EXTRACTED MATERIAL: Begin

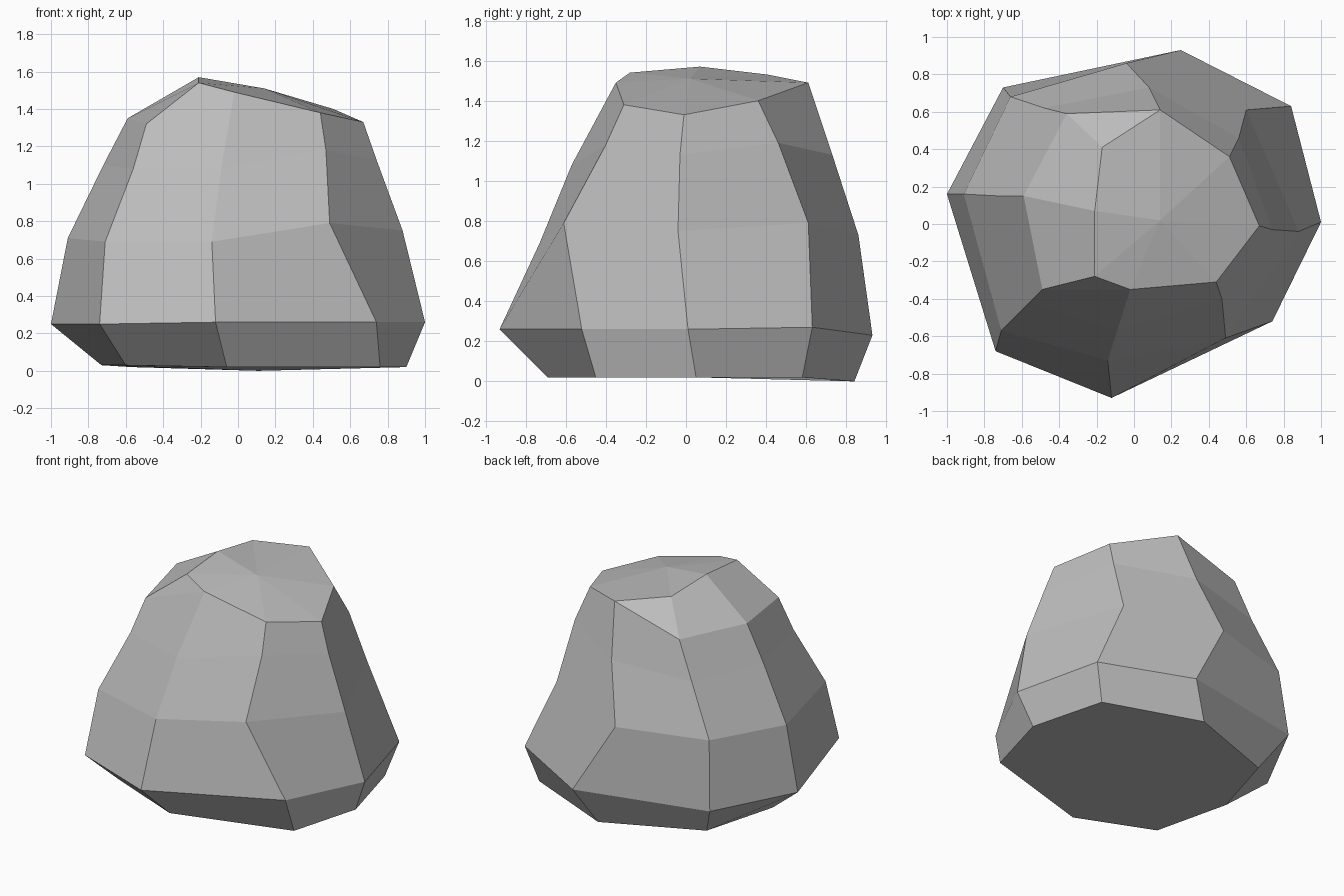
import bpy
import bmesh

# Remove the default object only
default_cube = bpy.data.objects.get("Cube")
if default_cube:
    bpy.data.objects.remove(default_cube, do_unlink=True)


def make_material(name, color):
    material = bpy.data.materials.new(name)
    material.use_nodes = True
    material.diffuse_color = color
    shader = material.node_tree.nodes["Principled BSDF"]
    shader.inputs["Base Color"].default_value = color
    shader.inputs["Roughness"].default_value = 0.9
    return material


def add_ring(bm, points):
    return [bm.verts.new(point) for point in points]


def bridge(bm, lower, upper):
    """Join two rings of equal length with a band of quads."""
    count = len(lower)
    for i in range(count):
        j = (i + 1) % count
        bm.faces.new((lower[i], lower[j], upper[j], upper[i]))


def fan(bm, rim, centre):
    """Close a rim with triangles that meet at one vertex."""
    for i in range(len(rim)):
        bm.faces.new((rim[i], rim[(i + 1) % len(rim)], centre))


# Every ring starts at the -x corner and runs past the front to the +x side
foot = [(-.73, .06, .03), (-.6, -.48, .03), (-.06, -.69, .02), (.76, -.45, .02),
        (.9, .05, .02), (.76, .58, .02), (.11, .84, 0), (-.57, .58, .02)]

widest = [(-1, .16, .25), (-.74, -.68, .25), (-.12, -.93, .26), (.74, -.52, .26),
          (1, .01, .26), (.84, .63, .27), (.25, .93, .23), (-.7, .73, .25)]

waist = [(-.91, .16, .71), (-.71, -.57, .69), (-.14, -.73, .69), (.49, -.61, .79),
         (.88, -.04, .75), (.6, .61, .79), (-.04, .86, .73), (-.66, .68, .73)]

shoulder = [(-.72, .15, 1.1), (-.56, -.42, 1.08), (-.09, -.57, 1.08), (.47, -.4, 1.18),
            (.74, -.03, 1.13), (.56, .46, 1.19), (.08, .73, 1.13), (-.48, .62, 1.08)]

crown = [(-.59, .15, 1.35), (-.49, -.35, 1.32), (-.02, -.35, 1.49), (.44, -.31, 1.38),
         (.67, -.01, 1.33), (.51, .36, 1.4), (.14, .61, 1.49), (-.36, .59, 1.34)]

# Stacked bands of the boulder
bm = bmesh.new()
rings = [add_ring(bm, ring) for ring in (foot, widest, waist, shoulder, crown)]
for lower, upper in zip(rings, rings[1:]):
    bridge(bm, lower, upper)

# Flat underside
bm.faces.new(list(reversed(rings[0])))

# Ridge that separates the sloping top from the bevelled -x side
ridge_front, ridge_peak, ridge_back = add_ring(
    bm, [(-.21, -.28, 1.54), (-.21, .07, 1.57), (-.17, .41, 1.53)])
west, south_west, south, south_east, east, north_east, north, north_west = rings[-1]
bm.faces.new((south_west, south, ridge_front))
bm.faces.new((west, south_west, ridge_front, ridge_peak))
bm.faces.new((north_west, west, ridge_peak, ridge_back))
bm.faces.new((north, north_west, ridge_back))

# Sloping top, slightly raised in the middle
top_rim = [south, south_east, east, north_east, north,
           ridge_back, ridge_peak, ridge_front]
fan(bm, top_rim, bm.verts.new((.14, .02, 1.51)))

bmesh.ops.recalc_face_normals(bm, faces=bm.faces[:])
mesh = bpy.data.meshes.new("boulder")
bm.to_mesh(mesh)
bm.free()

# Flat-shaded grey stone
mesh.materials.append(make_material("stone grey", (.5, .5, .5, 1)))
boulder = bpy.data.objects.new("boulder", mesh)
bpy.context.collection.objects.link(boulder)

EXTRACTED MATERIAL: End

### WHAT YOU WILL DO
If a line of the records contains the word "bmesh", count it; give only the total.

### RESULT OF THIS EXERCISE
3